It does depend on collaboration and the strange, dysfunctional family that is our community and the wider FLOSS community in which we share and in which some of us have multiple identities in working with different projects.
This is going to end up too long for Planet Debian - I'll end this post here and then continue with some points on how to contribute and why employers should let their employers work on FLOSS.

Sunday, 3 April 2016

Helping out around the edges ...

for two point releases of Debian CDs.

Lots of testing, lots of folk chatting on IRC on #debian-cd - it's a good process.

Very impressed by processes behind the scenes to obtain necessary computer accounts, access to machines and various other things that are absolutely necessary and invisible from the outside. Hofstadter's law applies of course - it always takes longer than you think, even when you take into account Hofstadter's law.

Also many thanks for the patience and tolerance of people I've known for many years but who I get to see all too seldom. It's a nice group to be with, as ever.

Sunday, 8 November 2015

MiniDebconf 2015 ARM, Cambridge - ARM, Cambridge 1640 - final wrap-up - thanks to all

Two days worth of sprints - lots of hugely good work done.

Two days worth of open days with talks - lots of interest, feedback, chatting out of earshot in the breakout rooms.

Two days worth of monetary and other input from all the sponsors:  ARM, Codethink, Cosworth, Hewlett Packard Enterprise Collabora  - PRICELESS

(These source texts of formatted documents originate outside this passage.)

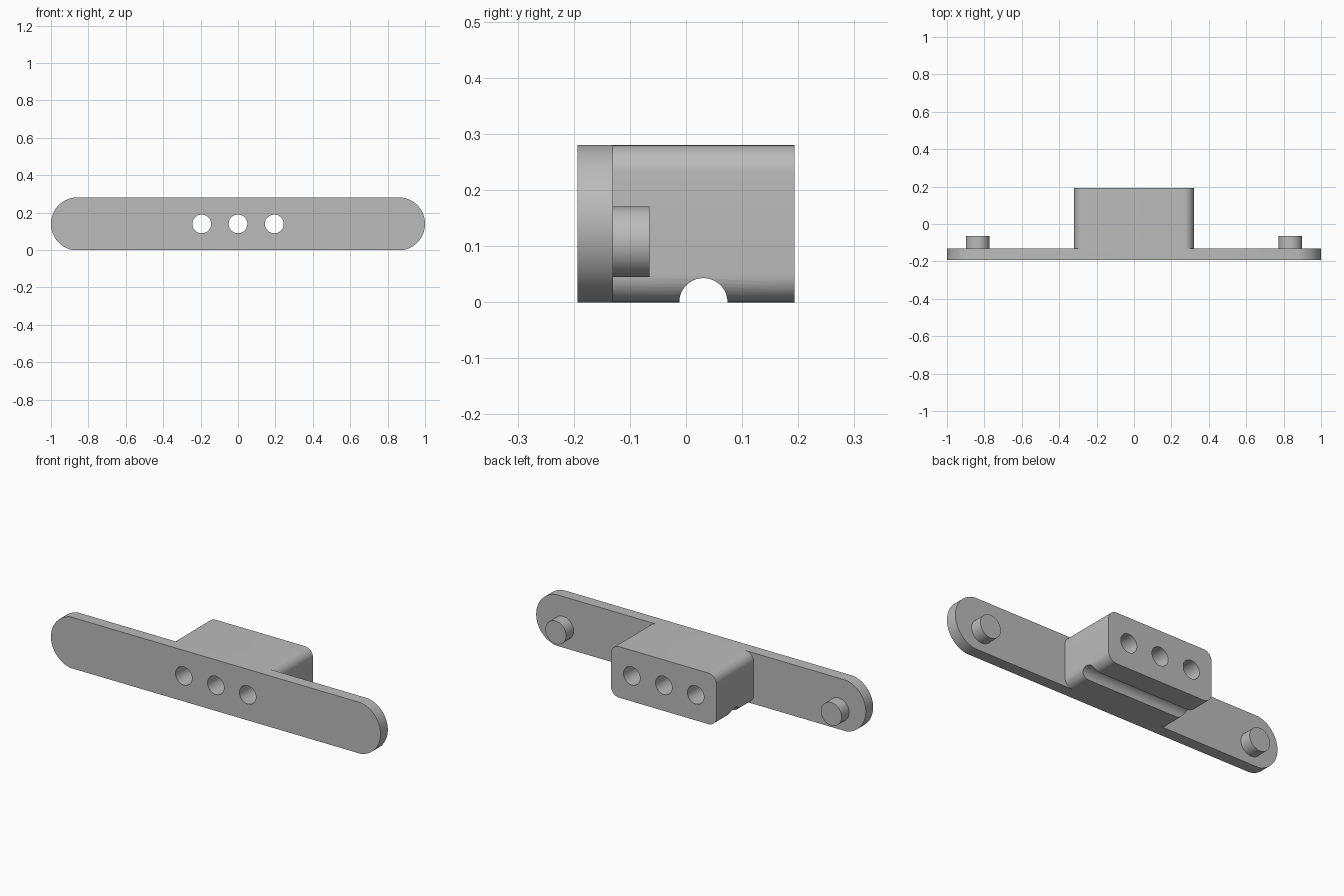
import bpy, bmesh
from math import pi, sin, cos, asin, radians
from mathutils import Matrix

cube = bpy.data.objects.get("Cube")
if cube:
    bpy.data.objects.remove(cube, do_unlink=True)

HEIGHT = 0.28
MID = HEIGHT / 2
FRONT, SEAM, BACK = -0.193, -0.13, 0.193

grey = bpy.data.materials.new("plain grey")
grey.use_nodes = True
grey.diffuse_color = (0.5, 0.5, 0.5, 1)
grey.node_tree.nodes["Principled BSDF"].inputs["Base Color"].default_value = (0.5, 0.5, 0.5, 1)


def finish(name, bm):
    bmesh.ops.recalc_face_normals(bm, faces=bm.faces)
    mesh = bpy.data.meshes.new(name)
    bm.to_mesh(mesh)
    bm.free()
    mesh.materials.append(grey)
    obj = bpy.data.objects.new(name, mesh)
    bpy.context.collection.objects.link(obj)
    return obj


def extrude_profile(name, points, y0, y1):
    """Extrude an x-z outline along y."""
    bm = bmesh.new()
    face = bm.faces.new([bm.verts.new((x, y0, z)) for x, z in points])
    result = bmesh.ops.extrude_face_region(bm, geom=[face])
    verts = [v for v in result["geom"] if isinstance(v, bmesh.types.BMVert)]
    bmesh.ops.translate(bm, verts=verts, vec=(0, y1 - y0, 0))
    return finish(name, bm)


def rod(name, axis, centre, radius, length):
    bm = bmesh.new()
    turn = Matrix.Rotation(pi / 2, 4, "X" if axis == "Y" else "Y")
    bmesh.ops.create_cone(bm, cap_ends=True, segments=64, radius1=radius, radius2=radius,
                          depth=length, matrix=Matrix.Translation(centre) @ turn)
    return finish(name, bm)


def arc(cx, cz, r, start, end, steps):
    return [(cx + r * cos(start + (end - start) * i / steps),
             cz + r * sin(start + (end - start) * i / steps)) for i in range(steps + 1)]


def boolean(target, tool, operation):
    mod = target.modifiers.new(tool.name, "BOOLEAN")
    mod.operation = operation
    mod.solver = "EXACT"
    mod.object = tool
    bpy.context.view_layer.objects.active = target
    bpy.ops.object.modifier_apply(modifier=mod.name)
    bpy.data.objects.remove(tool, do_unlink=True)


# Long plate with rounded ends
end_r = 0.142
sweep = asin(MID / end_r)
outline = (arc(1 - end_r, MID, end_r, -sweep, sweep, 32)
           + arc(end_r - 1, MID, end_r, pi - sweep, pi + sweep, 32))
bracket = extrude_profile("bracket", outline, FRONT, SEAM)

# Central block with rounded long edges, joined to the plate
hw, r = 0.32, 0.05
corners = [(hw - r, HEIGHT - r), (r - hw, HEIGHT - r), (r - hw, r), (hw - r, r)]
block_outline = []
for i, (cx, cz) in enumerate(corners):
    block_outline += arc(cx, cz, r, i * pi / 2, (i + 1) * pi / 2, 10)
block = extrude_profile("block", block_outline, SEAM - 0.03, BACK)
boolean(bracket, block, "UNION")

# Three through holes and the groove underneath
for x in (-0.194, 0, 0.194):
    boolean(bracket, rod("hole_cutter", "Y", (x, 0, MID), 0.05, 1), "DIFFERENCE")
boolean(bracket, rod("groove_cutter", "X", (0, 0.031, 0), 0.043, 1), "DIFFERENCE")

# Locating pegs on the rear of the plate
parts = [bracket]
for side, x in (("left", 0.836), ("right", -0.836)):
    parts.append(rod(side + "_peg", "Y", (x, SEAM + 0.0275, 0.108), 0.063, 0.075))

# Smooth curved surfaces, crisp edges
bpy.ops.object.select_all(action="DESELECT")
for part in parts:
    part.select_set(True)
bpy.context.view_layer.objects.active = bracket
bpy.ops.object.shade_smooth_by_angle(angle=radians(20))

Sociableness in pubs and so on overnight

Thanks also to Steve and Jo McIntyre for a houseful of guests and to all on front desk

And also lastly, again to ARM, as in all these posts because of this great venue and for the small army of ARM pass holders who have let us in and out of doors all this time.